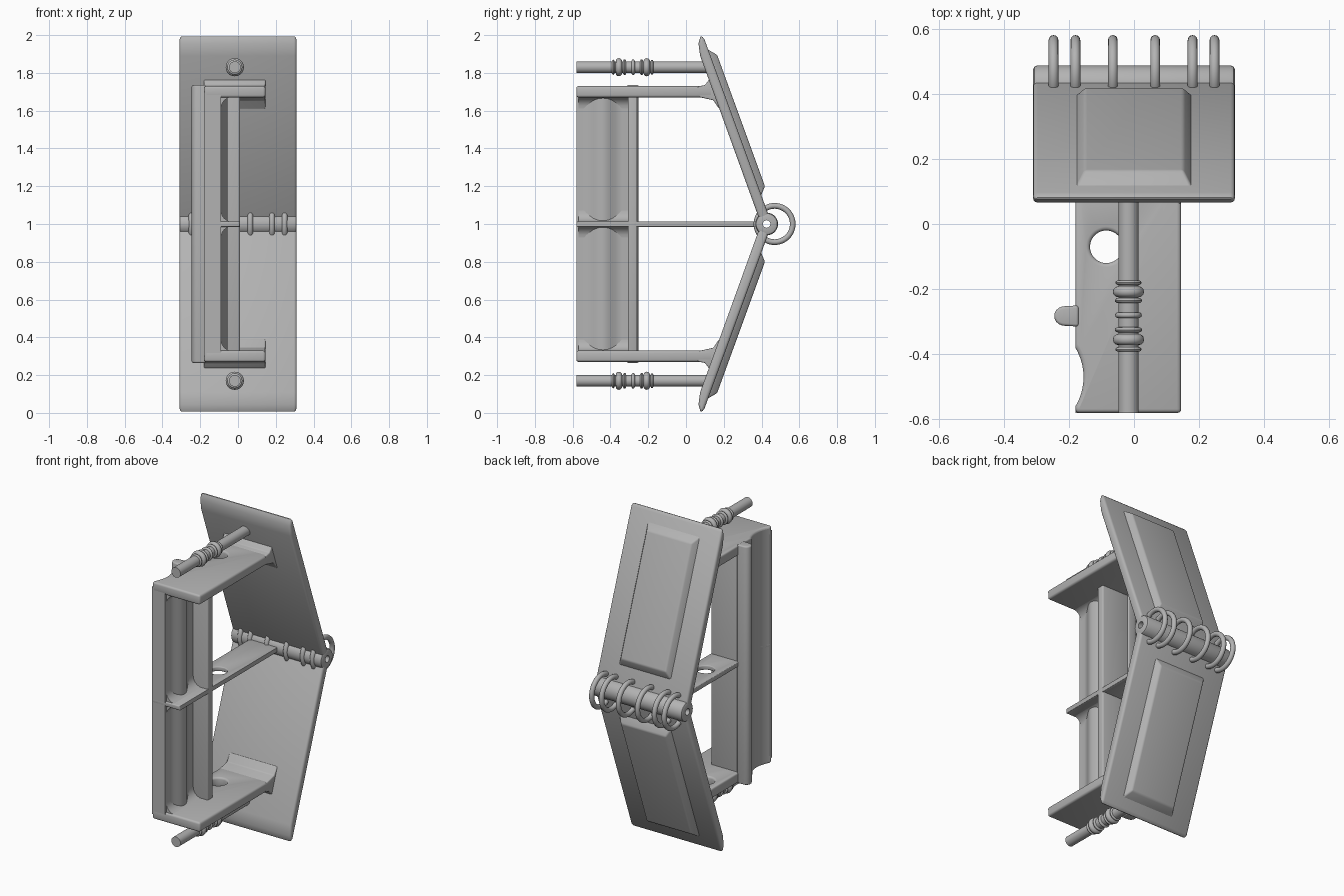
import bpy, bmesh, math
from mathutils import Vector

cube = bpy.data.objects.get("Cube")
if cube:
    bpy.data.objects.remove(cube, do_unlink=True)

grey = bpy.data.materials.new("plain_grey")
grey.use_nodes = True
grey.diffuse_color = (0.45, 0.45, 0.45, 1)
grey.node_tree.nodes["Principled BSDF"].inputs["Base Color"].default_value = (0.45, 0.45, 0.45, 1)


def finish(name, bm, bevel=0.0, cutters=()):
    """Turn a bmesh into a shaded object, cut and bevelled."""
    bmesh.ops.remove_doubles(bm, verts=bm.verts, dist=1e-5)
    bmesh.ops.recalc_face_normals(bm, faces=bm.faces)
    mesh = bpy.data.meshes.new(name)
    bm.to_mesh(mesh)
    bm.free()
    mesh.materials.append(grey)
    ob = bpy.data.objects.new(name, mesh)
    bpy.context.collection.objects.link(ob)
    for c in cutters:
        mod = ob.modifiers.new("cut", 'BOOLEAN')
        mod.operation = 'DIFFERENCE'
        mod.solver = 'EXACT'
        mod.object = c
    if bevel:
        mod = ob.modifiers.new("bevel", 'BEVEL')
        mod.width = bevel
        mod.segments = 3
        mod.limit_method = 'ANGLE'
        mod.angle_limit = math.radians(35)
    # Bake the modifiers so that cutters can be removed
    deps = bpy.context.evaluated_depsgraph_get()
    ob.data = bpy.data.meshes.new_from_object(ob.evaluated_get(deps))
    ob.modifiers.clear()
    bpy.ops.object.select_all(action='DESELECT')
    bpy.context.view_layer.objects.active = ob
    ob.select_set(True)
    bpy.ops.object.shade_smooth_by_angle(angle=math.radians(35))
    return ob


def prism(name, outline, axis, lo, hi, bevel=0.0, cutters=()):
    """Extrude an outline: (y, z) pairs along x, or (x, y) pairs along z."""
    bm = bmesh.new()
    place = (lambda p, t: (t, *p)) if axis == 'X' else (lambda p, t: (*p, t))
    a = [bm.verts.new(place(p, lo)) for p in outline]
    b = [bm.verts.new(place(p, hi)) for p in outline]
    bm.faces.new(a)
    bm.faces.new(b)
    n = len(a)
    for i in range(n):
        j = (i + 1) % n
        bm.faces.new((a[i], a[j], b[j], b[i]))
    return finish(name, bm, bevel, cutters)


def rect(x0, x1, y0, y1):
    return [(x0, y0), (x1, y0), (x1, y1), (x0, y1)]


def lathe(name, profile, axis, centre, closed=False, steps=32):
    """Revolve (position, radius) pairs about the x or y axis."""
    bm = bmesh.new()
    rings = []
    for k in range(steps):
        c, s = math.cos(math.tau * k / steps), math.sin(math.tau * k / steps)
        rings.append([bm.verts.new(Vector(centre) + Vector(
            (t, r * c, r * s) if axis == 'X' else (r * c, t, r * s))) for t, r in profile])
    n = len(profile)
    for k in range(steps):
        a, b = rings[k], rings[(k + 1) % steps]
        for i in range(n if closed else n - 1):
            j = (i + 1) % n
            bm.faces.new((a[i], a[j], b[j], b[i]))
    return finish(name, bm)


def cutter(name, x, y, radius):
    return prism(name, [(x + radius * math.cos(math.tau * i / 64),
                         y + radius * math.sin(math.tau * i / 64)) for i in range(64)],
                 'Z', -0.5, 2.5)


hole = cutter("hole_cutter", -0.085, -0.07, 0.05)
notch = cutter("notch_cutter", -0.33, -0.47, 0.175)
for c in (hole, notch):
    c.hide_render = True

# Shared profiles of the upper half, as (y, z)
panel = [(0.066, 1.955), (0.078, 2.0), (0.097, 1.98), (0.44, 1.04), (0.39, 1.02), (0.075, 1.89)]
flare = [(0.06, 1.728), (0.10, 1.735), (0.122, 1.765), (0.16, 1.74),
         (0.20, 1.61), (0.175, 1.61), (0.145, 1.655), (0.07, 1.672)]
field_base = [(0.105, 1.93), (0.393, 1.14)]
field_top = [(0.165, 1.895), (0.418, 1.20)]

# Pin profile with rounded collars
pin_profile = [(-0.58, 0), (-0.58, 0.031)]
collars = [(-0.385, 0.007, 0.009), (-0.355, 0.017, 0.017), (-0.325, 0.008, 0.011),
           (-0.28, 0.009, 0.010), (-0.235, 0.008, 0.011), (-0.208, 0.017, 0.017),
           (-0.18, 0.007, 0.009)]
for y, half, height in collars:
    for i in range(7):
        a = math.pi * i / 6
        pin_profile.append((y - half * math.cos(a), 0.031 + height * math.sin(a)))
pin_profile += [(0.13, 0.031), (0.13, 0)]

for side, s in (("upper", 1), ("lower", -1)):
    def flip(points):
        return [(y, 1 + s * (z - 1)) for y, z in points]

    # Tilted panel with a raised field on its back
    prism(side + "_panel", flip(panel), 'X', -0.31, 0.31, 0.014)
    bm = bmesh.new()
    quads = []
    for pts, half in ((field_base, 0.182), (field_top, 0.152)):
        (y0, z0), (y1, z1) = flip(pts)
        quads.append([bm.verts.new(v) for v in
                      ((-half, y0, z0), (half, y0, z0), (half, y1, z1), (-half, y1, z1))])
    base, top = quads
    bm.faces.new(base)
    bm.faces.new(top)
    for i in range(4):
        j = (i + 1) % 4
        bm.faces.new((base[i], base[j], top[j], top[i]))
    finish(side + "_raised_field", bm, 0.008)

    # Bracket arm, its flared foot on the panel, and the pin
    z0, z1 = sorted((1 + s * 0.67, 1 + s * 0.73))
    prism(side + "_arm", rect(-0.18, 0.145, -0.58, 0.145), 'Z', z0, z1, 0.012, (hole, notch))
    prism(side + "_arm_flare", flip(flare), 'X', -0.18, 0.145, 0.006)
    lathe(side + "_pin", pin_profile, 'Y', (-0.017, 0, 1 + s * 0.83))

    # Rounded inner corners where the web meets the arm and the shelf
    for label, z, d in (("arm", 1 + s * 0.672, -s), ("shelf", 1 + s * 0.012, s)):
        bm = bmesh.new()
        curve = [(-0.10, z)] + [(-0.03 - 0.06 * math.cos(a), z + d * (0.06 - 0.06 * math.sin(a)))
                                for a in (math.pi * i / 12 for i in range(7))]
        front = [bm.verts.new((x, -0.57, h)) for x, h in curve]
        face = bm.faces.new(front)
        ext = bmesh.ops.extrude_face_region(bm, geom=[face], use_keep_orig=True)
        bmesh.ops.translate(bm, vec=(0, 0.27, 0),
                            verts=[v for v in ext["geom"] if isinstance(v, bmesh.types.BMVert)])
        finish(side + "_" + label + "_fillet", bm)

# Upright web with a curved inner side
web = [(-0.18, -0.58), (-0.09, -0.58)]
for i in range(13):
    t = i / 12
    web.append((-0.09 + 0.035 * math.sin(math.pi * t) ** 2, -0.54 + 0.20 * t))
web += [(-0.09, -0.27), (-0.18, -0.27)]
prism("upright_web", web, 'Z', 0.30, 1.70, 0, (notch,))

# Fin across the back of the web, and the rounded ridge outside it
prism("upright_fin", rect(-0.19, 0.01, -0.308, -0.258), 'Z', 0.31, 1.69, 0.008)
ridge = [(-0.17, -0.25), (-0.17, -0.315)]
ridge += [(-0.213 - 0.032 * math.sin(a), -0.2825 - 0.03 * math.cos(a))
          for a in (math.pi * i / 10 for i in range(11))]
prism("outer_ridge", ridge, 'Z', 0.265, 1.735, 0.008)

# Thin middle shelf reaching back to the hinge
prism("middle_shelf", rect(-0.18, 0.01, -0.58, 0.40), 'Z', 0.985, 1.013, 0.006, (hole, notch))

# Hollow hinge barrel and the rings threaded around it
lathe("hinge_barrel", [(-0.31, 0.02), (-0.31, 0.048), (-0.306, 0.056), (-0.296, 0.06),
                       (0.296, 0.06), (0.306, 0.056), (0.31, 0.048), (0.31, 0.02)],
      'X', (0, 0.427, 1.0), closed=True)
ring = [(0.015 * math.cos(math.tau * i / 12), 0.096 + 0.015 * math.sin(math.tau * i / 12))
        for i in range(12)]
for n, x in enumerate((0.065, 0.18, 0.247)):
    for label, d in (("left", 1), ("right", -1)):
        lathe(f"{label}_ring_{n + 1}", ring, 'X', (d * x, 0.469, 1.0), closed=True, steps=48)

for c in (hole, notch):
    bpy.data.objects.remove(c, do_unlink=True)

■ ■ ■ ■ ■

REQUIRED WORK:
State the number of lines in the material above in which the string "radius" appears, with no accompanying text.

RESULT:
4